On December 5, native information channel ABC10 reported that Uber stated Yusufi “seemed to be offline” on the time of the taking pictures.
In a cellphone dialog with MIT Know-how Overview, an Uber spokesperson stated that Yusufi wasn’t lively on the app from midnight to five a.m. on November 28, across the time police responded to the state of affairs, however was lively on November 27. Uber declined to reveal the related instances. The corporate additionally declined to supply documentation of Yusufi’s driving logs to MIT Know-how Overview when requested, citing privateness considerations.
Yusufi’s case cuts to the center of a contentious debate about whether or not gig employees qualify as an organization’s workers. California state legislation has gone forwards and backwards on the problem over the previous few years, and in 2020, Uber, Lyft, DoorDash, and Instacart spent about $200 million to foyer in favor of a measure that will exclude gig employees from advantages similar to paid breaks. That legislation, Proposition 22, was handed in 2020 however has been struck down by a choose as unconstitutional. Gig employees will stay unprotected because the appeals course of performs out.

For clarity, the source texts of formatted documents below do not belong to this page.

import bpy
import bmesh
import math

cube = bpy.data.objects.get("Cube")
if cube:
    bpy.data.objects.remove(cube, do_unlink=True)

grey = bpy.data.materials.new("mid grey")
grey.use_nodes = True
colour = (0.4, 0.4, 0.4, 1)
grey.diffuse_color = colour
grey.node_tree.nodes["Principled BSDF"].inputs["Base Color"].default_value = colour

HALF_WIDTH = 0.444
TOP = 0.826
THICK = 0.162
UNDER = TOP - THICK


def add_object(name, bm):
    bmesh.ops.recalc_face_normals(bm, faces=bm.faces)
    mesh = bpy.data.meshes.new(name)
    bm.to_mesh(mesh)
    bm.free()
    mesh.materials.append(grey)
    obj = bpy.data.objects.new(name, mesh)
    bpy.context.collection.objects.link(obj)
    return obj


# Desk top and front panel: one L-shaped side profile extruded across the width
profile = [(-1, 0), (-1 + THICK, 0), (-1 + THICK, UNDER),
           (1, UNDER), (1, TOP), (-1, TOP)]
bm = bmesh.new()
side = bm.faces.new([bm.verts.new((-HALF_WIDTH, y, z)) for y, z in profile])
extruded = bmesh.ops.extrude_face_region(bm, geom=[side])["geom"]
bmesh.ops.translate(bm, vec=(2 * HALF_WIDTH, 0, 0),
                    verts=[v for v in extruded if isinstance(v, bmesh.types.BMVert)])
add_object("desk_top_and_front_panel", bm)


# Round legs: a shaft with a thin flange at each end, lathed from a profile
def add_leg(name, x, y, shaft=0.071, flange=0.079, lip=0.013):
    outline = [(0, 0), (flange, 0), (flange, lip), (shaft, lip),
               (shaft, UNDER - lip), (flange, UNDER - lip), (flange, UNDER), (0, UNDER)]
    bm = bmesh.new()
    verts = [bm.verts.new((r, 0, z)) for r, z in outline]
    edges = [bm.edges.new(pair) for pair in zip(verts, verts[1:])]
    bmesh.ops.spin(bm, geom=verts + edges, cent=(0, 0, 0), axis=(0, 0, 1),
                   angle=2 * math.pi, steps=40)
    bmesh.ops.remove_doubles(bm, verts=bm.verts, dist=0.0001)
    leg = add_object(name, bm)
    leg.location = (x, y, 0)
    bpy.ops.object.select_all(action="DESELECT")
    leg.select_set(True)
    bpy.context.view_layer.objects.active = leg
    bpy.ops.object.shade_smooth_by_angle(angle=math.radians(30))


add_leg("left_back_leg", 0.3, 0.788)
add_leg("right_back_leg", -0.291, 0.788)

For Yusufi’s household, whether or not he was actively utilizing the Uber app on the time of the taking pictures is irrelevant. From their perspective, Ilyas says, he was in San Francisco to drive for Uber. “We’re refugees on this nation. We don’t have good data. We’re new,” he says. “We don’t have somebody to again us up. They’ll do something they need.”
Correction: A earlier model of this story referred to Ilyas as Ahmad Yusufi’s cousin. They’re truly brothers.